The phrases resonate with former players. When the Rangers played in Vancouver on April 1, Canucks defenseman Kevin Bieksa said he heard the refrains and noted that it was one thing he didn't miss. Compared to current Vancouver coach John Tortorella, forward Alexandre Burrows said: "I felt like [Vigneault's] decisions were more rational, based on the past or on statistics."
During his first season in New York, Vigneault has displayed a sense of candor and comedy and confidence, and, bottom line, the Blueshirts have won far more than they have lost.
As we have seen, though, the playoffs are a different creature: better teams, rematches every other day or so, high emotions, continuous overtime. There are more detours than Vigneault's jokes about coping with city traffic and the Lincoln Tunnel.
For Vigneault, who was born in Quebec, the next hurdle on Broadway awaits. The fan base seems to like the Rangers' new style -- well, most of the time -- but cannot shake the ghosts of 1994. The Rangers have battled past the second round and into the Eastern Conference finals just twice since then. That's 18 seasons.
If the Rangers are still lacing up the skates beyond May 14, they should be on the brink of, or into the conference finals, no small accomplishment given the sobering 3-7 start to the new regime. But that's a script yet to be written.

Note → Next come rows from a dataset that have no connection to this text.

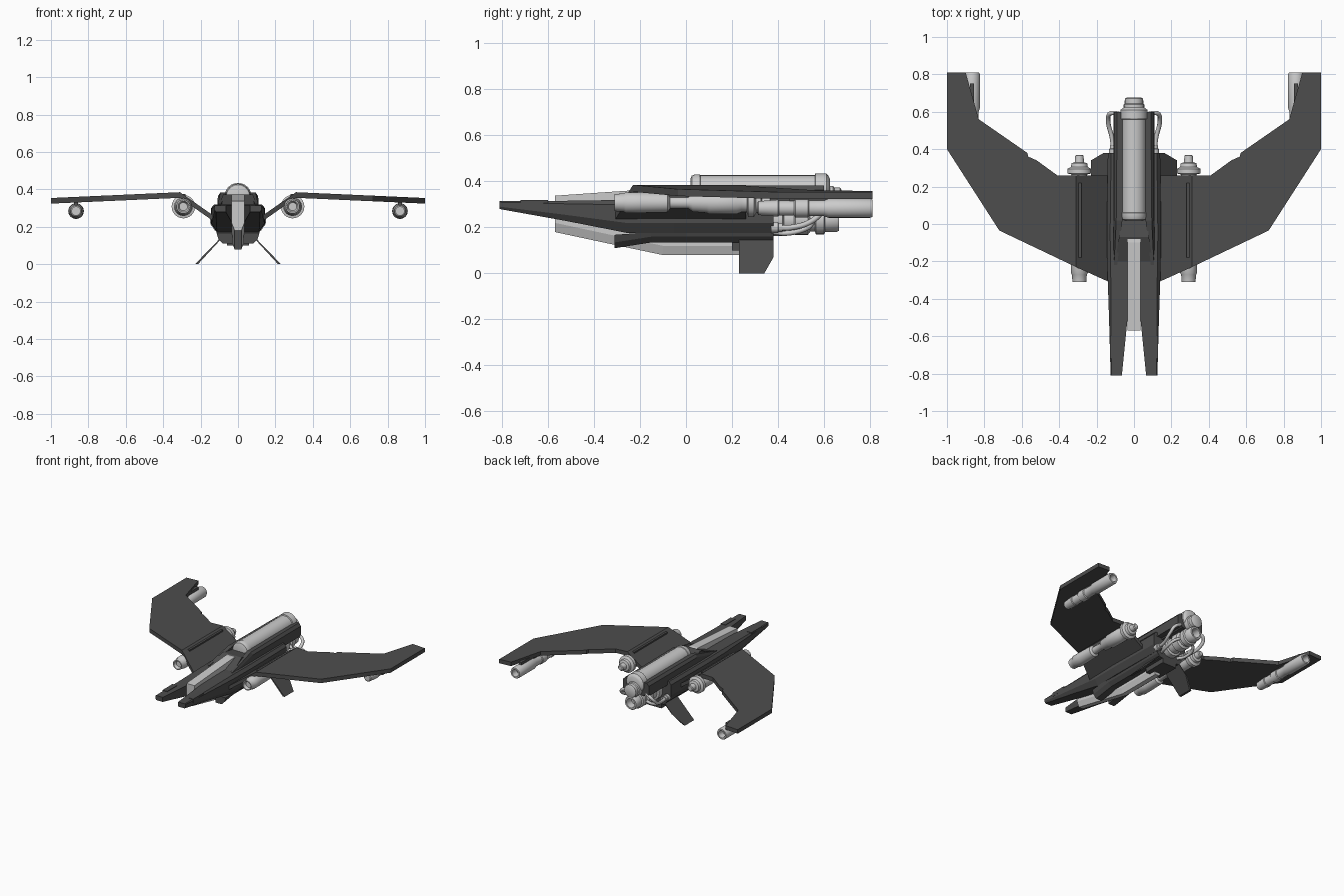
import bpy, bmesh, math

if "Cube" in bpy.data.objects:
    bpy.data.objects.remove(bpy.data.objects["Cube"])

dark = bpy.data.materials.new("dark_hull")
dark.diffuse_color = (0.075, 0.075, 0.075, 1)
dark.use_nodes = True
dark.node_tree.nodes["Principled BSDF"].inputs["Base Color"].default_value = dark.diffuse_color


def finish(bm, name, mat=None, mirror=False, smooth=False):
    bmesh.ops.recalc_face_normals(bm, faces=bm.faces[:])
    me = bpy.data.meshes.new(name)
    bm.to_mesh(me)
    bm.free()
    ob = bpy.data.objects.new(name, me)
    bpy.context.collection.objects.link(ob)
    if mat:
        me.materials.append(mat)
    if smooth:
        bpy.ops.object.select_all(action='DESELECT')
        ob.select_set(True)
        bpy.context.view_layer.objects.active = ob
        bpy.ops.object.shade_smooth_by_angle(angle=math.radians(35))
    if mirror:
        ob.modifiers.new("mirror", 'MIRROR')
    return ob


def loft(name, rings, **kw):
    """Skin equal-length rings of 3D points and cap both ends."""
    bm = bmesh.new()
    vs = [[bm.verts.new(p) for p in r] for r in rings]
    n = len(rings[0])
    for a, b in zip(vs, vs[1:]):
        for i in range(n):
            bm.faces.new((a[i], a[(i + 1) % n], b[(i + 1) % n], b[i]))
    bm.faces.new(vs[0])
    bm.faces.new(vs[-1])
    return finish(bm, name, **kw)


def lathe(name, profile, x=0, z=0, sides=24, **kw):
    """Turned part along y from (y, radius) pairs."""
    rings = [[(x + r * math.cos(2 * math.pi * i / sides), y,
               z + r * math.sin(2 * math.pi * i / sides)) for i in range(sides)]
             for y, r in profile]
    return loft(name, rings, smooth=True, **kw)


def box(name, x0, x1, y0, y1, z0, z1, **kw):
    return loft(name, [[(x0, y, z0), (x1, y, z0), (x1, y, z1), (x0, y, z1)]
                       for y in (y0, y1)], **kw)


def pipe(name, pts, r):
    for s, side in ((1, "right"), (-1, "left")):
        cu = bpy.data.curves.new(name + "_" + side, 'CURVE')
        cu.dimensions = '3D'
        cu.bevel_depth, cu.bevel_resolution, cu.resolution_u = r, 2, 6
        cu.use_fill_caps = True
        sp = cu.splines.new('BEZIER')
        sp.bezier_points.add(len(pts) - 1)
        for b, p in zip(sp.bezier_points, pts):
            b.co = (s * p[0], p[1], p[2])
            b.handle_left_type = b.handle_right_type = 'AUTO'
        bpy.context.collection.objects.link(bpy.data.objects.new(cu.name, cu))


# Main hull halves running forward into two nose prongs
def hull_ring(y, xi, xo, zb, zt):
    h = zt - zb
    return [(xi, y, zb), (xo - 0.2 * h, y, zb), (xo, y, zb + 0.3 * h),
            (xo, y, zt - 0.15 * h), (xo - 0.12 * h, y, zt), (xi, y, zt)]


loft("hull_prong", [hull_ring(-0.81, .065, .125, .28, .315),
                    hull_ring(-0.52, .036, .133, .228, .316),
                    hull_ring(-0.25, .028, .142, .175, .32),
                    hull_ring(-0.05, .0, .145, .175, .32),
                    hull_ring(0.38, .0, .14, .175, .32)], mat=dark, mirror=True)
box("nose_plate", .09, .129, -.72, -.6, .29, .319, mat=dark, mirror=True)

# Lower hull with raked intake lips
loft("lower_hull", [[(.03, y, zb), (.08, y, zb), (.105, y, zb + .025), (.115, y, zt), (.03, y, zt)]
                    for y, zb, zt in ((-.31, .11, .168), (-.15, .135, .18),
                                      (.0, .135, .19), (.38, .135, .19))], mat=dark, mirror=True)

# Central keel plate between the prongs, chamfered at the bottom
loft("keel", [[(-.018, y, zb), (.018, y, zb), (.034, y, zb + .04), (.034, y, zt),
               (-.034, y, zt), (-.034, y, zb + .04)]
              for y, zb, zt in ((-.57, .18, .338), (-.28, .118, .358),
                                (-.1, .08, .37), (.25, .08, .33))])
box("keel_tail", -.06, .06, .2, .38, .1, .2, mat=dark)

# Dorsal spine cradling the top tank
loft("spine_rail", [[(xa, y, .29), (.11, y, .29), (.108, y, zt - .02), (xb, y, zt), (xa, y, zt)]
                    for y, xa, xb, zt in ((-.22, .09, .107, .322), (.02, .062, .095, .383),
                                          (.6, .062, .09, .383))], mat=dark, mirror=True)
loft("spine_core", [[(-w, y, .28), (w, y, .28), (w, y, zt), (-w, y, zt)]
                    for y, w, zt in ((-.2, .1, .32), (-.07, .08, .372), (.03, .07, .36),
                                     (.6, .07, .33))], mat=dark)
lathe("top_tank", [(.02, .05), (.025, .062), (.04, .068), (.06, .068), (.062, .064), (.56, .064),
                   (.562, .072), (.61, .072), (.62, .06), (.625, .05)], z=.363)

# Gull wings: inner panel rises to a fold, outer panel droops to a raked tip
def wing_z(x):
    return .385 - (.31 - x) * .7 if x < .31 else .385 - (x - .31) * .045


inner = [(.1, -.325), (.31, -.23), (.31, .26), (.1, .26)]
outer = [(.31, -.23), (.72, -.035), (1, .4), (1, .81), (.9, .81), (.83, .56),
         (.57, .38), (.565, .36), (.52, .34), (.41, .26), (.31, .26)]
bm = bmesh.new()
for poly in (inner, outer):
    bm.faces.new([bm.verts.new((x, y, wing_z(x))) for x, y in poly])
bmesh.ops.remove_doubles(bm, verts=bm.verts[:], dist=1e-4)
top = bm.faces[:]
ext = bmesh.ops.extrude_face_region(bm, geom=top, use_keep_orig=True)
bmesh.ops.translate(bm, vec=(0, 0, -.03),
                    verts=[v for v in ext["geom"] if isinstance(v, bmesh.types.BMVert)])
finish(bm, "wing", mat=dark, mirror=True)

# Splayed ventral fins
fin = [(.23, 0), (.34, 0), (.38, .07), (.38, .17), (.23, .17)]
loft("ventral_fin", [[(.222 - z * .97 + d, y, z + (.009 if d < 0 else 0)) if z else (.222 + d, y, 0)
                      for y, z in fin] for d in (-.008, .008)], mat=dark, mirror=True)

# Engine pods under the wing folds
lathe("wing_engine", [(-.29, .022), (-.31, .03), (-.31, .037), (-.27, .04), (-.262, .045),
                      (-.2, .045), (-.08, .042), (-.07, .026), (.01, .026), (.03, .04),
                      (.09, .045), (.1, .05), (.22, .05), (.24, .042), (.265, .042),
                      (.27, .063), (.295, .063), (.305, .045), (.325, .042), (.33, .025),
                      (.365, .022), (.37, .016)], x=.292, z=.308, mirror=True)
box("engine_pylon", .28, .305, -.18, .22, .33, .375, mat=dark, mirror=True)

# Wing tip cannons with hollow ends
lathe("tip_cannon", [(.31, .024), (.315, .03), (.4, .037), (.405, .033), (.47, .033), (.475, .04),
                     (.53, .04), (.535, .035), (.6, .035), (.62, .042), (.8, .042), (.81, .038),
                     (.81, .027), (.76, .024)], x=.866, z=.284, mirror=True)
box("cannon_mount", .855, .877, .45, .75, .31, .345, mat=dark, mirror=True)

# Rear main engine and its fittings
lathe("main_engine", [(.36, .07), (.42, .07), (.425, .055), (.47, .055), (.475, .064), (.53, .064),
                      (.54, .05), (.56, .05), (.565, .062), (.6, .062), (.605, .052),
                      (.655, .052), (.665, .046), (.665, .034), (.61, .03)], z=.232)
lathe("tank_cap", [(.6, .055), (.64, .055), (.645, .048), (.67, .048), (.675, .04)], z=.325)
box("engine_strut", -.02, .02, .4, .58, .27, .32)
lathe("pipe_socket", [(.37, .024), (.4, .024), (.403, .019), (.42, .019)],
      x=.11, z=.2, sides=16, mirror=True)
pipe("fuel_pipe", [(.11, .39, .2), (.118, .46, .2), (.138, .55, .23), (.128, .59, .27),
                   (.08, .59, .3)], .012)
pipe("coolant_pipe", [(.07, .38, .18), (.09, .44, .175), (.085, .53, .2), (.05, .55, .22)], .011)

Off the ice
Forward Ryan Haggerty, who was signed March 12 out of Rensselaer Polytechnic Institute and did not play in a game, is ineligible for the playoffs. If he does not play for Team USA in the World Championships, Haggerty will skate with Hartford Wolf Pack call-ups on the playoff taxi squad.
Chris Kreider (surgery on left hand March 28) is progressing and the 17-goal scorer should be ready if the Rangers advance to the second round.
On game days during the playoffs, the team is hosting a “Rangerstown Hockey House” at the former Borders store next to MSG. Away games will be shown live. Among the activities: a Hall of Fame exhibit, Q&As with Rangers alumni, autograph signings, and a shooting accuracy contest.
On the air
Glenn “Chico” Resch will bid farewell to Devils fans during a special postgame segment after today’s game against the Bruins on MSG, his final appearance after 18 seasons as the team’s television analyst. Resch also will be recognized by the Devils during the first period of the game. He appeared last night on MSG’s “Hockey Night Live” to look back at his career on the ice and on TV.
Resch, who played 282 games in goal for the Islanders, including as a member of their first Stanley Cup team in 1980, was traded to the Colorado Rockies in 1981 and moved to New Jersey with the team when it became the Devils in 1982. He began working for MSG in 1996. — NEIL BEST